Withnot slowing down anytime soon, it’s likely that will remain a part of our daily routines for the foreseeable future. And if you’re wearing face masks at work, while running errands, walking around your neighborhood or even — that time or having something pressed up against your skin can add up fast. While wearing face masks is crucial for public health and keeping yourself safe, some people are battling new, pesky from all the time spent wearing masks — also known as “maskne.”
Face masks can cause skin irritation and breakouts for several reasons, which can vary based on the person, how tight they are wearing the mask, and what it’s made of. “[Maskne can be] caused by the friction and occlusion to the skin from the mask. Historically it has been described in athletes who wear chin straps on helmets and violin players who rest the instrument on the chin,” Caren Campbell, a board certified dermatologist, tells CNET.
In addition to friction, some people are sensitive to certain fabrics, and when you pair that with trapped sweat, makeup and/or dirt, it’s a recipe for a breakout. “The irritations caused by wearing face masks and coverings are most likely due to contact dermatitis, which is an allergic reaction to fabrics (usually synthetic), soaps, etc., bacteria from not cleaning the mask properly or re-wearing a mask and the reusing of disposable masks,” Joshua Ross, an aesthetician at SkinLab says.

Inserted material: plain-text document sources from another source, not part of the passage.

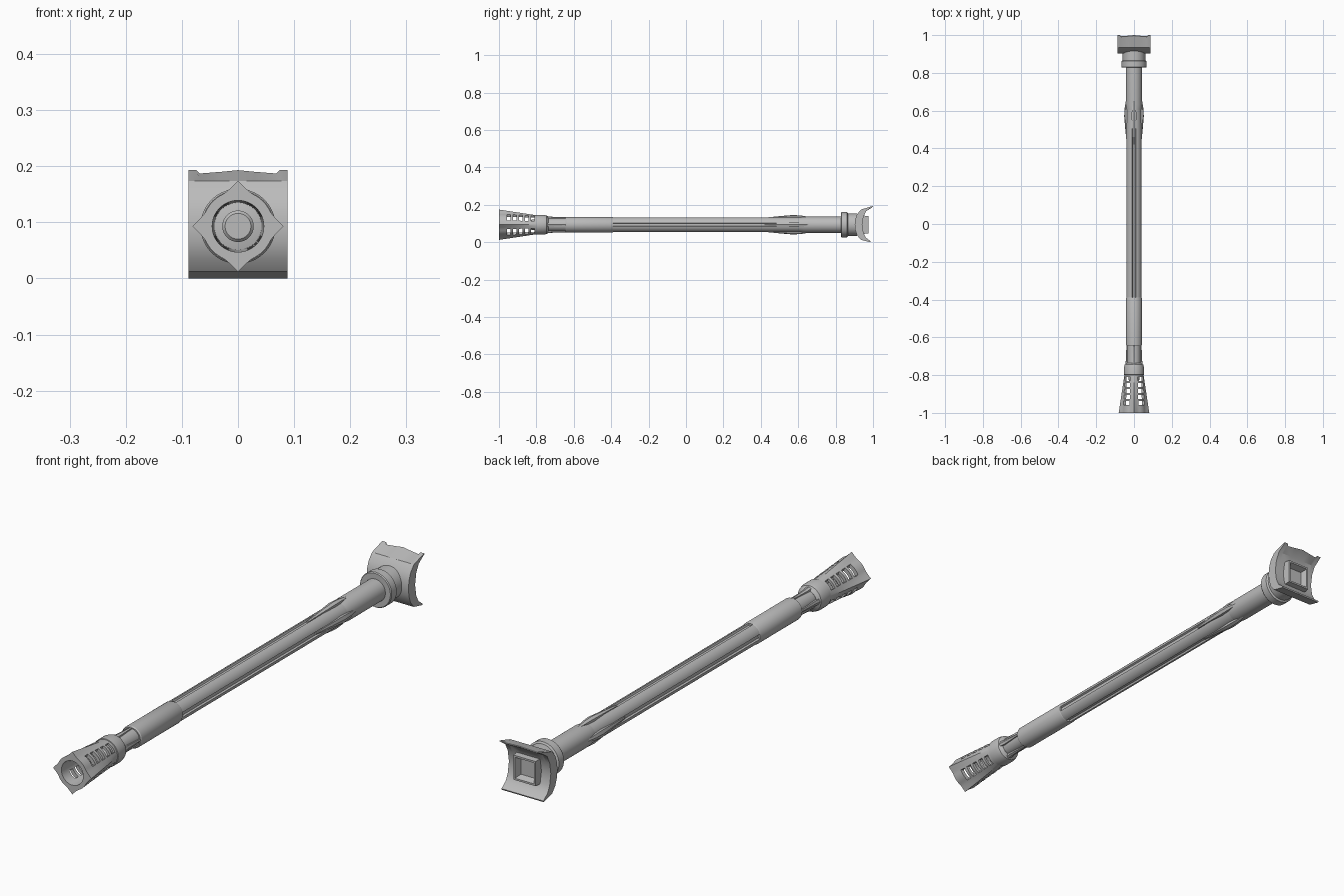
import bpy, bmesh, math

if "Cube" in bpy.data.objects:
    bpy.data.objects.remove(bpy.data.objects["Cube"])

AX = 0.093          # height of the barrel axis
QUARTERS = [k * math.pi / 2 for k in range(4)]

metal = bpy.data.materials.new("grey_metal")
metal.diffuse_color = (0.5, 0.5, 0.5, 1)
metal.use_nodes = True
metal.node_tree.nodes["Principled BSDF"].inputs["Base Color"].default_value = metal.diffuse_color


def finish(name, bm):
    bmesh.ops.remove_doubles(bm, verts=bm.verts, dist=1e-5)
    bmesh.ops.recalc_face_normals(bm, faces=bm.faces)
    me = bpy.data.meshes.new(name)
    bm.to_mesh(me)
    bm.free()
    ob = bpy.data.objects.new(name, me)
    bpy.context.collection.objects.link(ob)
    me.materials.append(metal)
    bpy.ops.object.select_all(action='DESELECT')
    ob.select_set(True)
    bpy.context.view_layer.objects.active = ob
    bpy.ops.object.shade_smooth_by_angle(angle=math.radians(30))
    return ob


def polar(r, a, y):
    return (r * math.cos(a), y, AX + r * math.sin(a))


def loft(name, sections):
    """Skin a list of closed point loops and cap both ends."""
    bm = bmesh.new()
    rings = [[bm.verts.new(p) for p in s] for s in sections]
    n = len(rings[0])
    for a, b in zip(rings, rings[1:]):
        for i in range(n):
            bm.faces.new((a[i], a[(i + 1) % n], b[(i + 1) % n], b[i]))
    bm.faces.new(rings[0])
    bm.faces.new(rings[-1])
    return finish(name, bm)


def turned(name, profile, n=40):
    return loft(name, [[polar(r, 2 * math.pi * i / n, y) for i in range(n)]
                       for y, r in profile])


def fins(name, profile):
    """Four ridges around the axis; profile rows are y, radius, half width."""
    for k, q in enumerate(QUARTERS):
        c, s = math.cos(q), math.sin(q)
        secs = []
        for y, r, w in profile:
            pts = [(0.025, -w), (r - w * 0.35, -w), (r, 0), (r - w * 0.35, w), (0.025, w)]
            secs.append([(u * c - v * s, y, AX + u * s + v * c) for u, v in pts])
        loft(f"{name}_{k + 1}", secs)


# Barrel sections
turned("front_neck", [(-0.76, 0.035), (-0.63, 0.035)])
turned("front_sleeve", [(-0.645, 0.039), (-0.64, 0.042), (-0.395, 0.042), (-0.39, 0.040)])
turned("rear_sleeve", [(0.60, 0.0395), (0.63, 0.043), (0.835, 0.043)])

# Fluted barrel with four long grooves
loop = []
for q in QUARTERS:
    for d, r in ((-0.24, 0.040), (-0.20, 0.033), (0, 0.032), (0.20, 0.033), (0.24, 0.040)):
        loop.append((q + d, r))
    loop += [(q + 0.24 + (math.pi / 2 - 0.48) * i / 7, 0.040) for i in range(1, 7)]
loft("fluted_barrel", [[polar(r, a, y) for a, r in loop] for y in (-0.40, 0.61)])

# Ridges behind the muzzle and at the rear swelling
fins("neck_fin", [(-0.77, 0.050, 0.012), (-0.72, 0.043, 0.009), (-0.64, 0.040, 0.004)])
fins("rear_fin", [(0.42, 0.038, 0.004), (0.50, 0.046, 0.009), (0.57, 0.052, 0.013),
                  (0.61, 0.050, 0.011), (0.66, 0.042, 0.004)])

# Muzzle collar and inner tip
turned("muzzle_collar", [(-0.80, 0.049), (-0.798, 0.053), (-0.76, 0.053),
                         (-0.745, 0.049), (-0.735, 0.036)])
turned("bore_tip", [(-0.83, 0.020), (-0.83, 0.023), (-0.825, 0.028), (-0.79, 0.028)])

# Slotted muzzle cage: wall cells around and along, with slot cells left open
N = 64
ys = [-1.0, -0.98]
for k in range(5):
    ys += [-0.958 + 0.032 * k, -0.938 + 0.032 * k]
ys += [-0.795]


def solid(i, j):
    if j < 0 or j >= len(ys) - 1:
        return False
    slot_row = 2 <= j <= 10 and j % 2 == 0
    return not (slot_row and 4 <= i % 16 < 12)


def wall(i, j, outer):
    a, t = 2 * math.pi * i / N, (-0.795 - ys[j]) / 0.205
    d = abs((i + 8) % 16 - 8) / 8
    cusp = max(0, 1 - d / 0.6) ** 2
    r = 0.050 + 0.013 * t + 0.018 * t * cusp if outer else 0.042 + 0.004 * t
    return polar(r, a, ys[j])


bm = bmesh.new()
for j in range(len(ys) - 1):
    for i in range(N):
        if not solid(i, j):
            continue
        edges = [((i, j), (i + 1, j), (i, j - 1)), ((i, j + 1), (i + 1, j + 1), (i, j + 1)),
                 ((i, j), (i, j + 1), (i - 1, j)), ((i + 1, j), (i + 1, j + 1), (i + 1, j))]
        for o in (True, False):
            bm.faces.new([bm.verts.new(wall(*p, o)) for p in
                          ((i, j), (i + 1, j), (i + 1, j + 1), (i, j + 1))])
        for p, q, neighbour in edges:
            if not solid(*neighbour):
                bm.faces.new([bm.verts.new(v) for v in
                              (wall(*p, True), wall(*q, True), wall(*q, False), wall(*p, False))])
finish("muzzle_cage", bm)

# Rear collar
turned("rear_collar", [(0.828, 0.064), (0.832, 0.067), (0.862, 0.067), (0.866, 0.060),
                       (0.915, 0.060)])

# Curved rear plate, a side profile swept across x with a wavy upper lip
front = [(0.997, 0.193), (0.935, 0.174), (0.915, 0.150), (0.905, 0.122), (0.902, 0.093),
         (0.905, 0.064), (0.915, 0.036), (0.935, 0.012), (0.985, 0.000)]
back = [(0.987, 0.005), (0.962, 0.024), (0.949, 0.050), (0.942, 0.093),
        (0.949, 0.136), (0.964, 0.166), (1.0, 0.191)]
dips = [(-0.0885, 0), (-0.074, 0), (-0.068, 0.006), (-0.03, 0.003), (0, 0),
        (0.03, 0.003), (0.068, 0.006), (0.074, 0), (0.0885, 0)]
loft("rear_plate", [[(x, y - (dip if z > 0.18 else 0), z - (dip if z > 0.18 else 0))
                     for y, z in front + back] for x, dip in dips])

# Square socket on the back of the plate, with a sunken centre
def square(h, y):
    return [(sx * h, y, AX + sz * h) for sx, sz in ((-1, -1), (1, -1), (1, 1), (-1, 1))]


loft("rear_socket", [square(0.050, 0.925), square(0.047, 0.975), square(0.040, 0.975),
                     square(0.032, 0.950)])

Keep reading for Ross and Dr.Campbell’s best tips for preventing and treating maskne — and yes, you can (and should) keep wearing your face mask.
How to treat and prevent maskne
Keep your mask clean and change it out every day
Dr. Campbell recommends keeping on top of your mask hygiene by cleaning it or, switching it out for a new mask each day. Using a hypoallergenic laundry detergent or soap can help too if your skin is very irritated. “Make sure you’re using one that’s 100% cotton and that you’re cleaning your mask daily with a hypoallergenic detergent or using dish soap and warm water from your sink. Be sure you are rinsing very thoroughly,” Ross says.
Take breaks from wearing makeup or anything else that can clog pores
If you’re wearing makeup under your mask and breaking out, now is the time to give your skin a break — at least while you are actively treating your acne and breakouts. Dr. Campbell suggests avoiding makeup and any other products that could clog your pores.
Then, once you remove any potentially pore-clogging products from your routine, be sure that you are cleansing your skin regularly. “Wash your face in the morning or evening with something that helps to unclog the pores. My favorite is a 5% or less benzoyl peroxide wash as it helps unclog the pore and kill acne causing bacteria on the skin,” Dr. Campbell says.
Use targeted products
In addition to regularly cleansing your skin, especially right after wearing a mask, you can try adding a targeted exfoliating cleanser. Ross recommends using one about twice a week if you are experiencing breakouts.
“Exfoliating the skin helps with cell turnover so add in products with a chemical exfoliant such as those with salicylic or glycolic acid to help prevent acne,” Ross says.
In terms of treatment serums, look for products with salicylic acid or glycolic acid as well. “iS Clinical Active Serum has salicylic acid in it is a favorite of mine for treating acne. It improves texture and redness as well,” Ross says.
Dr. Campbell says you can try a retinoid treatment as well, although keep in mind that these can be irritating and drying to the skin. “A topical retinoid can help unclog the pore, kill the acne causing bacteria and work as an anti-inflammatory. I would advise usingor . Apply a pea sized amount to the entire face one to two nights per week with a moisturizer on top. Retinoids are very drying initially, so adding it one day every few weeks and going slowly is advised, the skin does get used to the topical medication over time,” Dr. Campbell says.
Find a fabric that is gentle on your skin
The last thing you need to do to angry skin that is breaking out and sensitive is to add even more irritation with a scratchy or uncomfortable face mask.
Different types of fabrics have different textures, and some will irritate your skin more than others. For instance, many printed cotton fabrics used to make masks can feel rough against your skin, so switching to something smoother — like neoprene — can help avoid irritation. Cotton also traps moisture more than, so if you’re in a hot climate, look for a mask made from .
This could take some trial and error since everyone’s skin is a bit different — but look for something that is soft and breathable when you read the label or description before you buy.
The information contained in this article is for educational and informational purposes only and is not intended as health or medical advice. Always consult a physician or other qualified health provider regarding any questions you may have about a medical condition or health objectives.